A Home shrine with images of Rama, Sita, Lakshmana and Hanuman, on Sri Rama Navami
Some highlights of this day include
* Kalyanam, a ceremonial wedding performed by temple priests
* Panakam, a sweet drink prepared on this day with jaggery and pepper.
* Procession of murtis in the evening, accompanied by playing with water and colours.
For the occasion, Followers of Hinduism fast or restrict themselves to a specific diet in accordance to VedaDharma. Vedic temples are decorated and readings of the Ramayana take place. Along with SriRama, people also worship Sita, Rama's wife; Lakshmana, Rama's brother; and Hanuman, an ardent devotee of Rama and the leader of his army in the battle against the asura Ravana.
SriRama Navami is dedicated to remembering Rama, as the most Supreme with resolute Bhakti (devotion). It occurs on the ninth day, or navami beginning count from the "no moon day" or Amavasya, during the waxing moon duration called "Shukla Paksha". The festival commemorates the birth of SriRama who is remembered for his prosperous and righteous reign.
The "Kalyanam" performed in the Bhadrachalam Temple, in Andhra Pradesh is very famous.
A number of ISKCON temples introduced a more prominent celebration of the occasion of the holiday with the view of addressing needs of growing native Hindu congregation. It is however always was a notable calendar event on the traditional Gaurabda calendar with a specific additional requirement of fasting by devotees.
Sri Rama Navami is shared with Swaminarayan Jayanti, the birth of Swaminarayan, who was born in the village of Chhapaiya in the state of Uttar Pradesh.
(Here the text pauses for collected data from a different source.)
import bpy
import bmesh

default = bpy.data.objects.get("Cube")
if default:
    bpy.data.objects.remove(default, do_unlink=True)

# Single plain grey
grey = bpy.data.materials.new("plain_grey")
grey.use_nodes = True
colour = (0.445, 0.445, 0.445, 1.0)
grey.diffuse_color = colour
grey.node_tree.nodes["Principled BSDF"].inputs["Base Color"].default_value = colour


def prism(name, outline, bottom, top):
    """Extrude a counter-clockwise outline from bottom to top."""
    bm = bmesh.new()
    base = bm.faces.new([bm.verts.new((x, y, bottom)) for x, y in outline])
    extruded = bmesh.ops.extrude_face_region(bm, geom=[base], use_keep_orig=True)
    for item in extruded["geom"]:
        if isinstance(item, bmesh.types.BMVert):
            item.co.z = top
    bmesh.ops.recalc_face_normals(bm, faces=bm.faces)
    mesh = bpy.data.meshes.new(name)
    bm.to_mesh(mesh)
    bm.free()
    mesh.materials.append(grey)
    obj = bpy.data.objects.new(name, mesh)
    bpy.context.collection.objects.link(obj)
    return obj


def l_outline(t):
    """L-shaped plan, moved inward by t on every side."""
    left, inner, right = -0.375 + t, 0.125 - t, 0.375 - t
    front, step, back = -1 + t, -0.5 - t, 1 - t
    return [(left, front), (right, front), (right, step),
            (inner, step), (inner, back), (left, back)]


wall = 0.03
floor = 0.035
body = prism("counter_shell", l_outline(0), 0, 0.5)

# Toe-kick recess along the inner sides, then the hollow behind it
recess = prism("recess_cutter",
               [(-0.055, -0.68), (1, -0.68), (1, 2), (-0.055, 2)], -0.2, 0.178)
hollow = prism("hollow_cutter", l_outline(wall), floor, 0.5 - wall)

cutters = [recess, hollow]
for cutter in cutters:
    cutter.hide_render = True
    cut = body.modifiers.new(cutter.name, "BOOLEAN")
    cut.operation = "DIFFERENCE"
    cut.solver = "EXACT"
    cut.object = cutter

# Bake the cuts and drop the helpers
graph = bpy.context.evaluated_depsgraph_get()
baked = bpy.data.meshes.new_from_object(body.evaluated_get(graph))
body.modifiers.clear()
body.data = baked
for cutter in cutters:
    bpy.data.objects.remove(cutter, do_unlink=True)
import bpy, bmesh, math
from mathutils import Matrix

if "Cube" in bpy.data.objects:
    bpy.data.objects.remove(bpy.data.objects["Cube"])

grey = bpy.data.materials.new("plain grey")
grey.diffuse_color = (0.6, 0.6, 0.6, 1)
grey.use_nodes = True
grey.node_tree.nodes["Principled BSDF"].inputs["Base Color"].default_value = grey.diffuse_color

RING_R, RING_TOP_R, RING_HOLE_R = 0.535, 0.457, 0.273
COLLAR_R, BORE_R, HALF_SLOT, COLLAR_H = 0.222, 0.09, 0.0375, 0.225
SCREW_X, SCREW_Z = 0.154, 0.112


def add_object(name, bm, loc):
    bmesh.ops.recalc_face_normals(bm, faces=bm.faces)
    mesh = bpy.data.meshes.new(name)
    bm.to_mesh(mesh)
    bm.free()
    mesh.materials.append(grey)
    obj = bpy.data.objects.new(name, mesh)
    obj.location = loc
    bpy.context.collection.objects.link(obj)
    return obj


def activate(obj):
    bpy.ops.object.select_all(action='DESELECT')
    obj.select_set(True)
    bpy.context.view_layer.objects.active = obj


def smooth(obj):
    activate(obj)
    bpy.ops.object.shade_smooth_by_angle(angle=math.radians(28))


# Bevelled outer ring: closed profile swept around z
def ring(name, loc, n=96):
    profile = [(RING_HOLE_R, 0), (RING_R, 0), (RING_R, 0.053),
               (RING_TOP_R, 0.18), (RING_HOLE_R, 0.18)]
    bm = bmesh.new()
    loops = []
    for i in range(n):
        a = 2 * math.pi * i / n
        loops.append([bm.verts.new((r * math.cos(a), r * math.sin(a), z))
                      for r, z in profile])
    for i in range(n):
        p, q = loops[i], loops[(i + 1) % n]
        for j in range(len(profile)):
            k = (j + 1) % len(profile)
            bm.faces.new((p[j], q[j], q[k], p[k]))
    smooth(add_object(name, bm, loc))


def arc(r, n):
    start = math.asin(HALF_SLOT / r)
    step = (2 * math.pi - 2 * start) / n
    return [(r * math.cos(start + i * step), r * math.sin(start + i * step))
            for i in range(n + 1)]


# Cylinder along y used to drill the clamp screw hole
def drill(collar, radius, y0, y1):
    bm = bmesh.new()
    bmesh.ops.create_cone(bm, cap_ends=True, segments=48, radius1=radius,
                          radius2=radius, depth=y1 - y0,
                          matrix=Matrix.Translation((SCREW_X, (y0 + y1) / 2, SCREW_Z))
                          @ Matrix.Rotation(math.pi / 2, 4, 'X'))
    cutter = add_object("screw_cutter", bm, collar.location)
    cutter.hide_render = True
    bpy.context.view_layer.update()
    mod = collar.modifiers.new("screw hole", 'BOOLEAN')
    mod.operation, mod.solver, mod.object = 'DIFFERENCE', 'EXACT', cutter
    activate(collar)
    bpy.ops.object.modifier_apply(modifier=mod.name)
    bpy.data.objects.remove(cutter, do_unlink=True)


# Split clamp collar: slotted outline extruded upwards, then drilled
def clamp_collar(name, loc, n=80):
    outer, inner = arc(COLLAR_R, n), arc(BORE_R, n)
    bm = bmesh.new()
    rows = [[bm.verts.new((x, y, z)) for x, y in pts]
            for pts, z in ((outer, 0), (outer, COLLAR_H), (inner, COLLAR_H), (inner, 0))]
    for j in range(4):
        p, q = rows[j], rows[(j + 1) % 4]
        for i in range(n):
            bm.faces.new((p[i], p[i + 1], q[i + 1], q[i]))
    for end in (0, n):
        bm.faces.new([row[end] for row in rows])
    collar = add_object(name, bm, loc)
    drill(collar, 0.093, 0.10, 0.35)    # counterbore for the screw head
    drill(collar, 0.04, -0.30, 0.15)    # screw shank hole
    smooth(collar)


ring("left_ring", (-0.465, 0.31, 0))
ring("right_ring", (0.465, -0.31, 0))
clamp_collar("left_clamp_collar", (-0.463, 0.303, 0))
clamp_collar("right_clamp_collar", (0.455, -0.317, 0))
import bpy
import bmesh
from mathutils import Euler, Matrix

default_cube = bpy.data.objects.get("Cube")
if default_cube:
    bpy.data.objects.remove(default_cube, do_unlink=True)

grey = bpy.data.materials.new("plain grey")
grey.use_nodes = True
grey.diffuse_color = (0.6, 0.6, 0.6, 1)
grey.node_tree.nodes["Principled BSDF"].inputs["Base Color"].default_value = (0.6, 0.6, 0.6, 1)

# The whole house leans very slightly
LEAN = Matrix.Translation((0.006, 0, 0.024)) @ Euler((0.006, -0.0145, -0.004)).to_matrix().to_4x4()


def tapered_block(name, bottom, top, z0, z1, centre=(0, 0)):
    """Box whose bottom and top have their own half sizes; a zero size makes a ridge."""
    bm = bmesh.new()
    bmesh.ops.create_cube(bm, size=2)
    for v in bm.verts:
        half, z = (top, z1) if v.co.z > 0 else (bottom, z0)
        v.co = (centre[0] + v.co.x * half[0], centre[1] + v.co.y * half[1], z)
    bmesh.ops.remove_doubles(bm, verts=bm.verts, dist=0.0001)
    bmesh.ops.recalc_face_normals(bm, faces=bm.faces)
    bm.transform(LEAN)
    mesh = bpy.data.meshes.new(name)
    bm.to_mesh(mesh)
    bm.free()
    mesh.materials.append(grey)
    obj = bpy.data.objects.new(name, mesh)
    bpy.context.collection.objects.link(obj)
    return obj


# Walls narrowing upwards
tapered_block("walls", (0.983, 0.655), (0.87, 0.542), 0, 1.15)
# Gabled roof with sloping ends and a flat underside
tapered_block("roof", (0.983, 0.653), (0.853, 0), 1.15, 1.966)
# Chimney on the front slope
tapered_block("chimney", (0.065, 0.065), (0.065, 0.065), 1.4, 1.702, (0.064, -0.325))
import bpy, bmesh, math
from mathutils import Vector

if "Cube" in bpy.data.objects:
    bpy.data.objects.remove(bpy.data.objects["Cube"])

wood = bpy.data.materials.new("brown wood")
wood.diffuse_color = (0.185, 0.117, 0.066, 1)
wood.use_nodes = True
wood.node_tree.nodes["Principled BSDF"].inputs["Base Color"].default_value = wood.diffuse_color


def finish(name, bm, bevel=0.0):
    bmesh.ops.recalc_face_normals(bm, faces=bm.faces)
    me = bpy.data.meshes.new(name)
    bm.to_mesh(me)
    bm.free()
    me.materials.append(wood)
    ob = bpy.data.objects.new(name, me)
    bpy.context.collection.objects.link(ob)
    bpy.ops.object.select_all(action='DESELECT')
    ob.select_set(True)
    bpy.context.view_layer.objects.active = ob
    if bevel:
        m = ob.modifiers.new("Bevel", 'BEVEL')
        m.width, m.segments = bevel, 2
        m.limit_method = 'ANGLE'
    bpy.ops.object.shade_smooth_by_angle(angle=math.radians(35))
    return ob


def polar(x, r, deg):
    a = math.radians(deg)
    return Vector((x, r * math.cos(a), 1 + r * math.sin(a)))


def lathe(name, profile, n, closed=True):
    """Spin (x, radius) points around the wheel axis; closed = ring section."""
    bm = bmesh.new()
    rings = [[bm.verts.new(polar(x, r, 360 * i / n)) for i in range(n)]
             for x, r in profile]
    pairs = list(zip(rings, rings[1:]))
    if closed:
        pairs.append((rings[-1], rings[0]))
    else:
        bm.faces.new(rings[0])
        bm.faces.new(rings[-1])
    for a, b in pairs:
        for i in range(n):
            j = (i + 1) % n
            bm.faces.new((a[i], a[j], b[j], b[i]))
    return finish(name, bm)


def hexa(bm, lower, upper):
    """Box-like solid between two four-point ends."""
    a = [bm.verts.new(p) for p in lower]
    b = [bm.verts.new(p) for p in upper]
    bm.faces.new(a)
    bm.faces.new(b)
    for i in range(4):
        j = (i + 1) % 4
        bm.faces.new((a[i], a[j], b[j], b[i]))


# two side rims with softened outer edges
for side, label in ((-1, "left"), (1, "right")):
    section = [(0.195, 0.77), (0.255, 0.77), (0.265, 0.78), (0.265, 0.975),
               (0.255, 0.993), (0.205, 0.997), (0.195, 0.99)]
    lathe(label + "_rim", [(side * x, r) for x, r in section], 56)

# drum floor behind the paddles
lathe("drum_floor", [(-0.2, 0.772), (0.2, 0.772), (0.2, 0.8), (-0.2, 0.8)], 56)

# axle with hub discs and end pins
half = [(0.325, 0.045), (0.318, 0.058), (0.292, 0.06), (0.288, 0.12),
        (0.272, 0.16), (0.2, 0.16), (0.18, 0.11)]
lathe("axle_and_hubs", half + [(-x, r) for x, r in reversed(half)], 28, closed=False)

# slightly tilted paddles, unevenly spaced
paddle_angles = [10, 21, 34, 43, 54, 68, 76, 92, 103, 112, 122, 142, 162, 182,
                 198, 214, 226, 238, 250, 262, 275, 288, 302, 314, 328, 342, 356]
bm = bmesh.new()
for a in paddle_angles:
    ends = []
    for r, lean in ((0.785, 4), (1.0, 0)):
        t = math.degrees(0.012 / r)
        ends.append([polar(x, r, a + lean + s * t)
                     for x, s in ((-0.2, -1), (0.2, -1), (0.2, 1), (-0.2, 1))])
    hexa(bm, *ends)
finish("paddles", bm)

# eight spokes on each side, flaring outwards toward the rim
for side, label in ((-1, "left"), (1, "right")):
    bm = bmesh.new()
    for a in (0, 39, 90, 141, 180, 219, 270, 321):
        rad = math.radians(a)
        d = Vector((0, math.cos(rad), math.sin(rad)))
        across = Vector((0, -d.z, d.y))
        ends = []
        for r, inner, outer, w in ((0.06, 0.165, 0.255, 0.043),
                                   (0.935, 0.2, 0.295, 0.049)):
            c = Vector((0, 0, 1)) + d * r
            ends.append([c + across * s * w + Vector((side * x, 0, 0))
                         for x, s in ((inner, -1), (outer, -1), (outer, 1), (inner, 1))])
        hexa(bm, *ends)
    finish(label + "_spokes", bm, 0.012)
Rama Rajya, the reign of Sri Rama is a rare duration of peace and prosperity bestowed by Him alone. Mahatma Gandhi, the father of modern India used this divine term to describe how he felt India should be run post-Independence from the British monarchy.
Sri Rama Navami generally occurs in the months of March and April. Celebrations and festivities begin with prayer to the SuryaDeva early in the morning. At midday, when Rama incarnated on that day in Treta Yuga, that duration is special and hence devotional seva to Him is performed with Bhakti and peity.
In Northern India, an event that draws popular participation is the Rama Navami procession, also called Ratha Yatra. The main attraction in this procession is a gaily decorated chariot in which four persons enact the divine pastimes of Rama, His brother Lakshmana, His queen Sita and His pure devotee, Hanuman. The chariot is accompanied by several other persons dressed up in ancient costumes as Rama's soldiers. The procession is a gusty affair with the participants praising echoing the blissful days of Rama's rule as the Supreme Emperor on Bhuloka (Earth).